Emails to Never Send Your Boss – Our Top 4
We are now in the age where face to face communication is going by the way side in favor of texting and emailing. While it is handy, there are just some emails you should never, ever send.
When You’re On Vacation
Even over the weekend, Glen and I are in “vacation mode” and we really try not to deal with work. Being that he’s the Chief Operator for his radio station, sometimes the phone rings and he has to deal with it, but if we’re really on vacation where we packed a suit case and are off the grid, the phone calls get forwarded and the laptop stays at home. When we respond to emails while on vacation, it could set a precedent.
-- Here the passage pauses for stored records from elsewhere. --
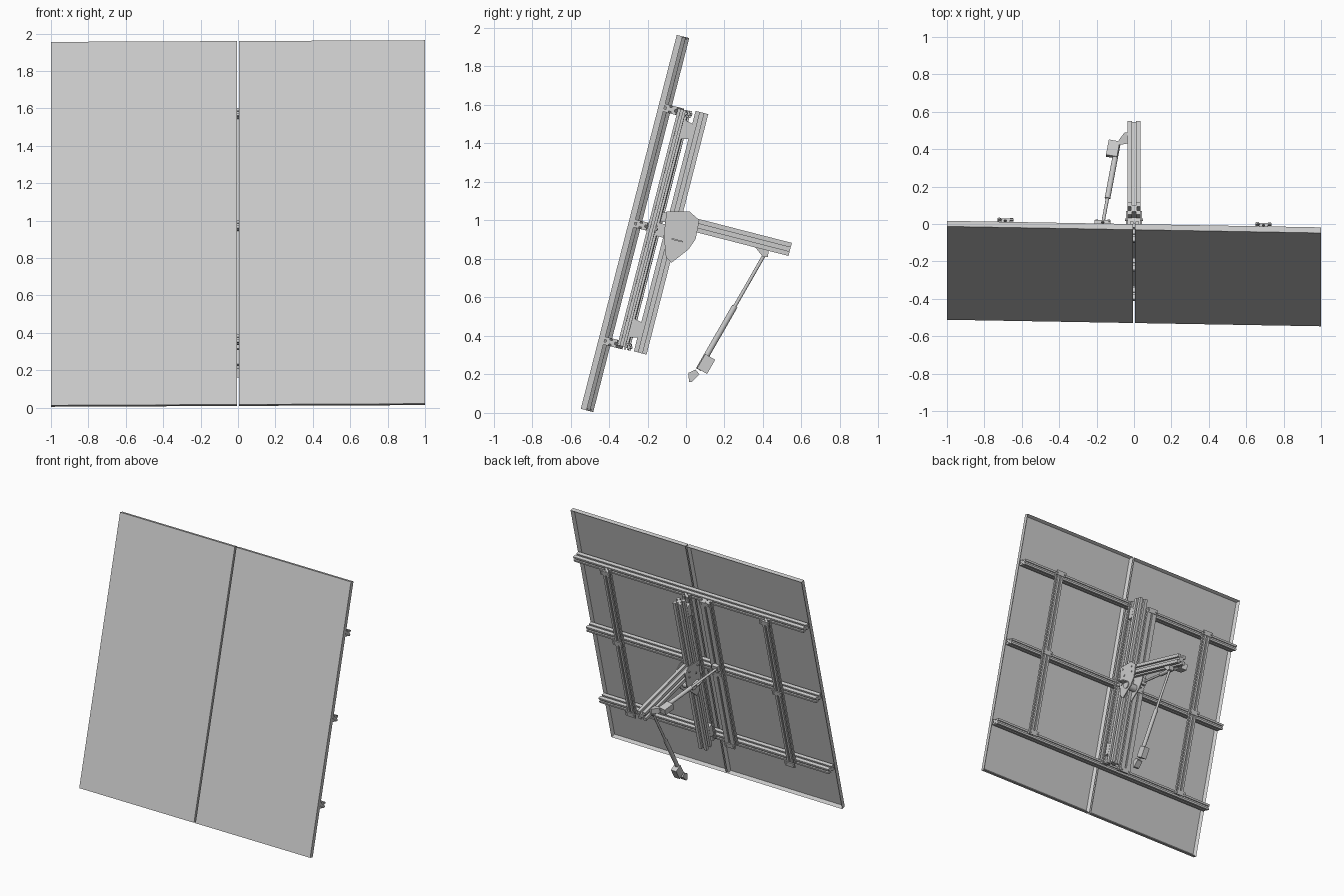
import bpy, bmesh, math
from mathutils import Matrix, Vector

cube = bpy.data.objects.get("Cube")
if cube:
    bpy.data.objects.remove(cube, do_unlink=True)

metal = bpy.data.materials.new("light_grey_metal")
metal.use_nodes = True
GREY = (0.6, 0.6, 0.6, 1)
metal.diffuse_color = GREY
metal.node_tree.nodes["Principled BSDF"].inputs["Base Color"].default_value = GREY

# Frames: y points out of the panel's back, z runs up the panel
WORLD = Matrix.Identity(4)
FIXED = Matrix.Translation((0, -0.28, 0.988)) @ Matrix.Rotation(math.radians(-14.4), 4, 'X')
PANEL = FIXED @ Matrix.Rotation(-0.018, 4, 'Z')
ALONG_Z = Matrix.Rotation(-math.pi / 2, 4, 'Y')
ALONG_Y = Matrix.Rotation(math.pi / 2, 4, 'Z')
ALONG_X = Matrix.Identity(4)


def finish(name, bm, frame):
    bmesh.ops.recalc_face_normals(bm, faces=bm.faces)
    mesh = bpy.data.meshes.new(name)
    bm.to_mesh(mesh)
    bm.free()
    mesh.materials.append(metal)
    ob = bpy.data.objects.new(name, mesh)
    ob.matrix_world = frame
    bpy.context.collection.objects.link(ob)
    return ob


def prism(name, points, length, frame):
    """Outline in the y-z plane, extruded along x and centred."""
    bm = bmesh.new()
    face = bm.faces.new([bm.verts.new((-length / 2, y, z)) for y, z in points])
    new = bmesh.ops.extrude_face_region(bm, geom=[face])["geom"]
    moved = [v for v in new if isinstance(v, bmesh.types.BMVert)]
    bmesh.ops.translate(bm, verts=moved, vec=(length, 0, 0))
    return finish(name, bm, frame)


def box(name, centre, size, frame):
    a, b = size[1] / 2, size[2] / 2
    points = [(-a, -b), (a, -b), (a, b), (-a, b)]
    return prism(name, points, size[0], frame @ Matrix.Translation(centre))


def slotted_bar(name, centre, length, depth, width, frame, axis):
    """Extruded bar with a groove along each of its four sides."""
    a, b = depth / 2, width / 2
    s = min(a, b) * 0.3
    d = min(a, b) * 0.5
    half = [(-a, -b), (-s, -b), (-s, d - b), (s, d - b), (s, -b),
            (a, -b), (a, -s), (a - d, -s), (a - d, s), (a, s)]
    outline = half + [(-y, -z) for y, z in half]
    return prism(name, outline, length, frame @ Matrix.Translation(centre) @ axis)


def rod(name, start, end, radius, frame=WORLD):
    start, end = Vector(start), Vector(end)
    bm = bmesh.new()
    bmesh.ops.create_cone(bm, cap_ends=True, segments=20, radius1=radius,
                          radius2=radius, depth=(end - start).length)
    turn = (end - start).to_track_quat('Z', 'Y').to_matrix().to_4x4()
    ob = finish(name, bm, frame @ Matrix.Translation((start + end) / 2) @ turn)
    for p in ob.data.polygons:
        p.use_smooth = len(p.vertices) == 4
    return ob


def actuator(name, tip, base, side):
    """Thin rod at the tip, thick tube and motor housing at the base."""
    tip, base, side = Vector(tip), Vector(base), Vector(side)
    rod(name + "_rod", tip, base, 0.009)
    rod(name + "_tube", tip.lerp(base, 0.46), base, 0.015)
    z = (base - tip).normalized()
    x = side.cross(z).normalized()
    y = z.cross(x)
    turn = Matrix((x, y, z)).transposed().to_4x4()
    at = Matrix.Translation(base - z * 0.045 + y * 0.02)
    box(name + "_motor", (0, 0, 0), (0.045, 0.06, 0.085), at @ turn)


# Two framed panels, hollow at the back
for side, label in ((-1, "right"), (1, "left")):
    bm = bmesh.new()
    bmesh.ops.create_cube(bm, size=1, matrix=Matrix.Translation((side * 0.503, 0.0155, 0))
                          @ Matrix.Diagonal((0.994, 0.031, 2.006, 1)))
    back = [f for f in bm.faces if f.normal.y > 0.9]
    bmesh.ops.inset_region(bm, faces=back, thickness=0.022)
    bmesh.ops.translate(bm, verts=back[0].verts, vec=(0, -0.022, 0))
    finish(label + "_panel", bm, PANEL)

# Cross rails with upright beams behind them
RAILS = {"top": 0.62, "middle": 0, "bottom": -0.629}
for label, v in RAILS.items():
    slotted_bar(label + "_rail", (0, 0.064, v), 1.99, 0.066, 0.042, PANEL, ALONG_X)
BEAMS = {"right": (-0.69, 0.048), "left": (0.69, 0.048),
         "drive": (-0.17, 0.085), "pivot": (0, 0.05)}
for label, (x, width) in BEAMS.items():
    slotted_bar(label + "_beam", (x, 0.118, 0), 1.27, 0.042, width, PANEL, ALONG_Z)
    if label != "pivot":
        for place, v in RAILS.items():
            box(f"{label}_{place}_bracket", (x, 0.14, v), (0.085, 0.008, 0.036), PANEL)
            for dx in (-0.032, 0.032):
                rod(f"{label}_{place}_bolt", (x + dx, 0.14, v), (x + dx, 0.15, v), 0.007, PANEL)

# Fixed post and support arm
slotted_bar("post", (0, 0.209, 0), 1.29, 0.068, 0.068, FIXED, ALONG_Z)
slotted_bar("arm", (0, 0.535, 0.07), 0.59, 0.07, 0.07, FIXED, ALONG_Y)

# Hinge pads between pivot beam and post
for label, v in (("top", 0.535), ("bottom", -0.53)):
    pad = [(0.138, v - 0.05), (0.178, v - 0.04), (0.178, v + 0.04), (0.138, v + 0.05)]
    prism(label + "_hinge", pad, 0.07, FIXED)
box("middle_hinge", (0, 0.16, 0), (0.05, 0.05, 0.07), FIXED)

# Joint plates clamping the arm to the post
plate = [(0.159, 0.102), (0.274, 0.131), (0.335, 0.1), (0.341, 0),
         (0.318, -0.062), (0.25, -0.15), (0.215, -0.131), (0.175, -0.02)]
for side, label in ((-1, "right"), (1, "left")):
    prism(label + "_joint_plate", plate, 0.008, FIXED @ Matrix.Translation((side * 0.039, 0, 0)))
    box(label + "_tab", (side * 0.065, 0.25, -0.03), (0.05, 0.06, 0.008), FIXED)
    for y, z in ((0.19, 0.08), (0.22, 0.03), (0.29, 0.09), (0.3, 0.05), (0.21, -0.04)):
        rod(label + "_plate_bolt", (side * 0.04, y, z), (side * 0.049, y, z), 0.007, FIXED)
rod("joint_pin", (-0.05, 0.268, -0.053), (0.05, 0.268, -0.053), 0.028, FIXED)

# Tilt actuator below the arm, with its two brackets
actuator("tilt_actuator", (0, 0.415, 0.835), (0, 0.065, 0.225), (0, 1, -0.6))
prism("tilt_arm_bracket", [(0.36, 0.86), (0.43, 0.845), (0.425, 0.81), (0.4, 0.81)], 0.04, WORLD)
prism("tilt_foot_bracket", [(0.013, 0.208), (0.05, 0.225), (0.07, 0.2),
                            (0.03, 0.161), (0.015, 0.161)], 0.045, WORLD)

# Turning actuator beside the arm, with its two brackets
actuator("turn_actuator", (-0.19, -0.12, 1.02), (-0.085, 0.44, 0.875), (-1, 0, 0))
wedge = [(-0.034, 0.49), (-0.034, 0.43), (-0.095, 0.42), (-0.08, 0.45), (-0.05, 0.49)]
prism("turn_arm_bracket", wedge, 0.04, Matrix.Translation((0, 0, 0.875))
      @ Matrix(((0, 1, 0, 0), (0, 0, 1, 0), (1, 0, 0, 0), (0, 0, 0, 1))))
box("turn_beam_bracket", (-0.18, 0.152, 0.07), (0.05, 0.03, 0.05), PANEL)
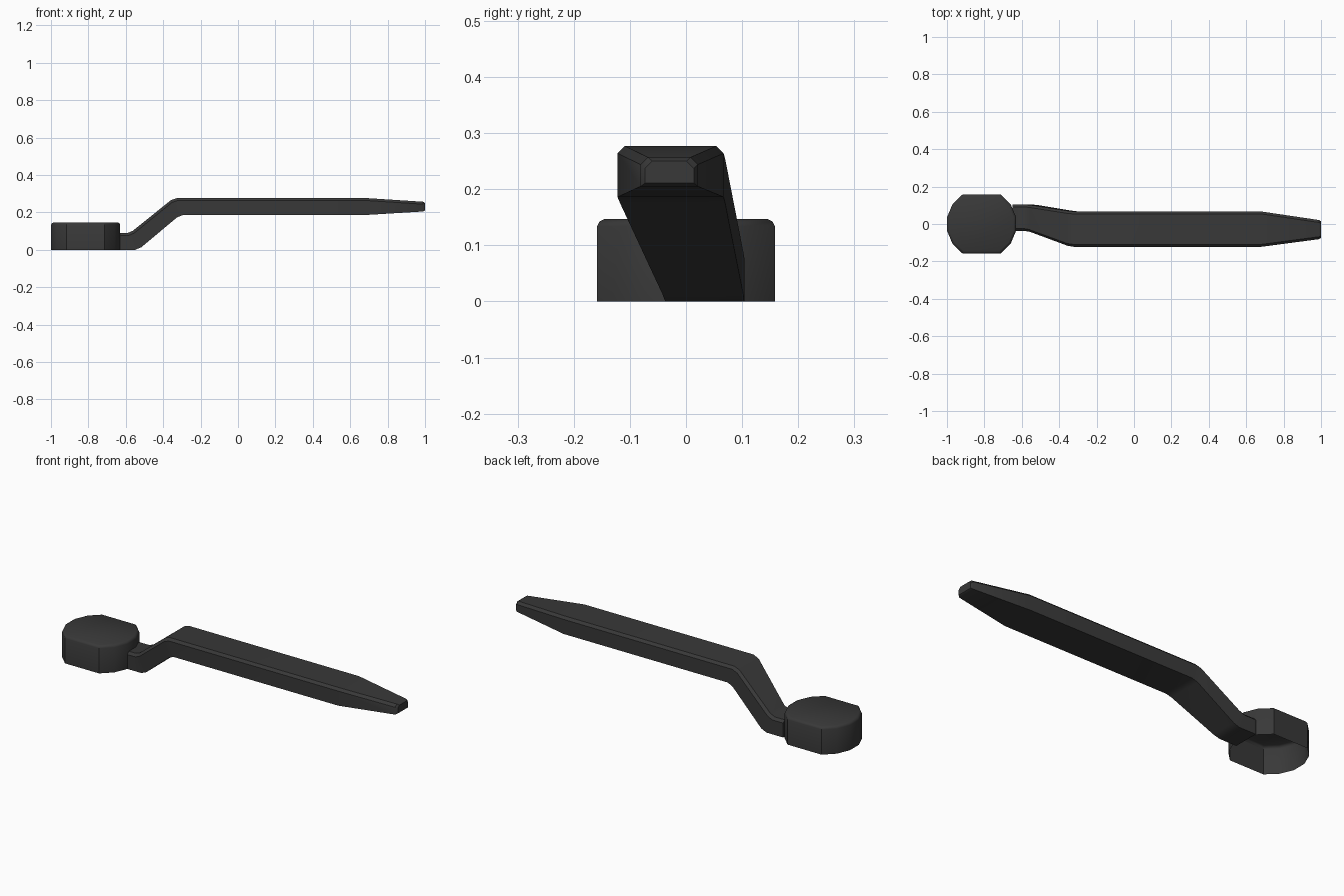
import bpy, bmesh, math

if "Cube" in bpy.data.objects:
    bpy.data.objects.remove(bpy.data.objects["Cube"])


def finish(bm, name):
    bmesh.ops.recalc_face_normals(bm, faces=bm.faces)
    mesh = bpy.data.meshes.new(name)
    bm.to_mesh(mesh)
    bm.free()
    obj = bpy.data.objects.new(name, mesh)
    bpy.context.collection.objects.link(obj)
    mat = bpy.data.materials.get("dark_plastic") or bpy.data.materials.new("dark_plastic")
    mat.diffuse_color = (0.04, 0.04, 0.04, 1)
    mat.use_nodes = True
    mat.node_tree.nodes["Principled BSDF"].inputs["Base Color"].default_value = mat.diffuse_color
    mesh.materials.append(mat)
    bpy.ops.object.select_all(action='DESELECT')
    obj.select_set(True)
    bpy.context.view_layer.objects.active = obj
    bpy.ops.object.shade_smooth_by_angle(angle=math.radians(35))
    return obj


def loft(bm, rings):
    loops = [[bm.verts.new(p) for p in ring] for ring in rings]
    for a, b in zip(loops, loops[1:]):
        n = len(a)
        for i in range(n):
            j = (i + 1) % n
            bm.faces.new((a[i], a[j], b[j], b[i]))
    bm.faces.new(loops[-1])
    return loops


# Pivot cap: round shell with two flat sides, open underneath
def cap_ring(z, inset):
    pts = []
    for start in (0, math.pi):
        for k in range(6):
            a = start + math.radians(-57.5 + 23 * k)
            r = 0.188
            sx = (0.185 - inset) / 0.185
            sy = (0.158 - inset) / 0.158
            pts.append((-0.815 + r * math.cos(a) * sx, r * math.sin(a) * sy, z))
    return pts


bm = bmesh.new()
loft(bm, [cap_ring(0, 0), cap_ring(0.134, 0), cap_ring(0.142, 0.004), cap_ring(0.147, 0.013)])
finish(bm, "pivot_cap")


# Lever arm: chamfered bar swept through mitred stations
def arm_ring(xb, zb, xt, zt, y0, y1, c=0.013):
    xc = xt + (xb - xt) * c / (zt - zb)
    return [(xb, y0, zb), (xb, y1, zb), (xc, y1, zt - c),
            (xt, y1 - c, zt), (xt, y0 + c, zt), (xc, y0, zt - c)]


stations = [
    (-0.650, 0.000, -0.650, 0.090, -0.037, 0.104),
    (-0.550, 0.000, -0.590, 0.090, -0.037, 0.104),
    (-0.518, 0.013, -0.562, 0.102, -0.042, 0.102),
    (-0.325, 0.174, -0.358, 0.266, -0.117, 0.070),
    (-0.295, 0.186, -0.325, 0.277, -0.122, 0.067),
    (0.680, 0.186, 0.680, 0.277, -0.122, 0.067),
    (0.990, 0.205, 0.990, 0.257, -0.081, 0.021),
    (1.000, 0.211, 1.000, 0.250, -0.073, 0.014),
]
bm = bmesh.new()
rings = loft(bm, [arm_ring(*s) for s in stations])
bm.faces.new(rings[0])
finish(bm, "lever_arm")
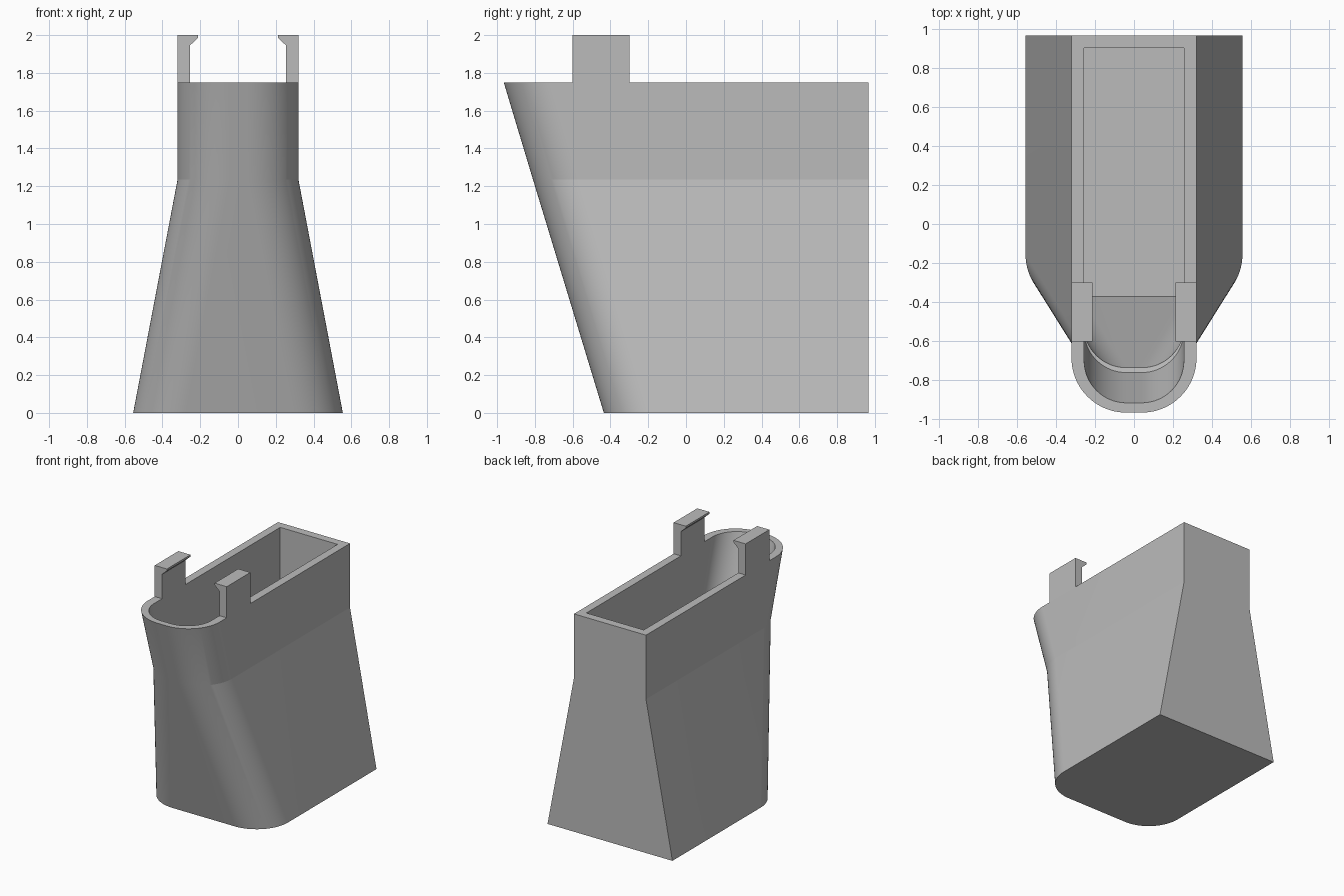
import bpy
import bmesh
from math import sin, cos, pi, radians

cube = bpy.data.objects.get("Cube")
if cube:
    bpy.data.objects.remove(cube, do_unlink=True)

grey = bpy.data.materials.new("plain grey")
grey.use_nodes = True
colour = (0.5, 0.5, 0.5, 1)
grey.diffuse_color = colour
grey.node_tree.nodes["Principled BSDF"].inputs["Base Color"].default_value = colour

ARC = 24  # segments in each rounded front corner


def section(bm, z, half, front, back, radius):
    """Ring with square back corners and rounded front corners."""
    pts = [(half, back), (-half, back)]
    for side, start in ((-1, pi), (1, 1.5 * pi)):
        for i in range(ARC + 1):
            a = start + i * pi / 2 / ARC
            pts.append((side * (half - radius) + radius * cos(a),
                        front + radius + radius * sin(a)))
    return [bm.verts.new((x, y, z)) for x, y in pts]


def bridge(bm, a, b):
    n = len(a)
    for i in range(n):
        j = (i + 1) % n
        bm.faces.new((a[i], a[j], b[j], b[i]))


def finish(name, bm):
    bmesh.ops.recalc_face_normals(bm, faces=bm.faces)
    mesh = bpy.data.meshes.new(name)
    bm.to_mesh(mesh)
    bm.free()
    mesh.materials.append(grey)
    obj = bpy.data.objects.new(name, mesh)
    bpy.context.collection.objects.link(obj)
    bpy.ops.object.select_all(action='DESELECT')
    obj.select_set(True)
    bpy.context.view_layer.objects.active = obj
    bpy.ops.object.shade_smooth_by_angle(angle=radians(8))
    return obj


# Hollow housing: up the outside, over the rim and down the inside
bm = bmesh.new()
rings = [section(bm, *s) for s in (
    (0, 0.555, -0.435, 0.965, 0.28),
    (1.235, 0.32, -0.81, 0.965, 0.28),
    (1.75, 0.32, -0.965, 0.965, 0.28),
    (1.75, 0.255, -0.915, 0.9, 0.215),
    (1.235, 0.255, -0.76, 0.9, 0.215),
    (1.23, 0.256, -0.735, 0.9, 0.215),
    (0.065, 0.48, -0.37, 0.9, 0.215),
)]
for lower, upper in zip(rings, rings[1:]):
    bridge(bm, lower, upper)
bm.faces.new(rings[0])   # underside
bm.faces.new(rings[-1])  # inner floor
finish("housing", bm)

# Hooked clips standing on the rim
profile = [(0.32, 1.75), (0.32, 2), (0.212, 2), (0.212, 1.985),
           (0.255, 1.945), (0.255, 1.75)]
for name, side in (("left_clip", 1), ("right_clip", -1)):
    bm = bmesh.new()
    ends = [[bm.verts.new((side * x, y, z)) for x, z in profile]
            for y in (-0.6, -0.3)]
    bridge(bm, *ends)
    for end in ends:
        bm.faces.new(end)
    finish(name, bm)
Adam Rich, co-founder of Thrillist Media Group said that while tempting, do not respond. Finding a work/life balance is so important, so when you’re out of the office or on vacation, act like it. Set your out of office replies and don’t look at your email until you come back. If you absolutely, positively cannot be totally unavailable, set aside an hour or two of time to respond to emails and calls, but stick to the set time, otherwise you may as well just be at work.
I know the woman in the middle of stampeding bunnies video is hilarious, but please don’t send it to the whole office. We don’t have time; and especially don’t send it to your boss. Including the head honcho on emails like that could make your boss think that you don’t have enough to do, or if you do have enough to do, could be seen as not making good use of self directed time. Share it on your Facebook page instead. Off work hours, of course.
Oh. My Goodness. Just get to the point! Long, rambling emails? Ain’t nobody got time for that! They aren’t going to read it and chances are you’re just going to get pulled into the boss’s office to explain what you meant. Most of the time, if you have to write a lengthy email, it could have been better said in person anyway. Hootsuite Communications Director Rob Hilsen says that if you can’t say what you need to say in three sentences, rethink sending the email and instead ask for a few moments of time to talk about it.
As tempting as it is to send the email and leave in a blizzard of papers cussing and swearing with your middle finger out the window, don’t do it. Cynthia Shapiro, author of Career Confidential says that emails that just say, “I’m miserable! I can’t take it anymore! I’m OUT!” are pretty severe and with no intonation on a screen, can be even more blown out of proportion. If you are close to walking out, send them and email and have a chat with your boss and come up with a few possible solutions and if that’s not feasible, then instead of crafting a nasty gram, craft a resignation letter, but before you jump ship, make sure you have a ship to jump to.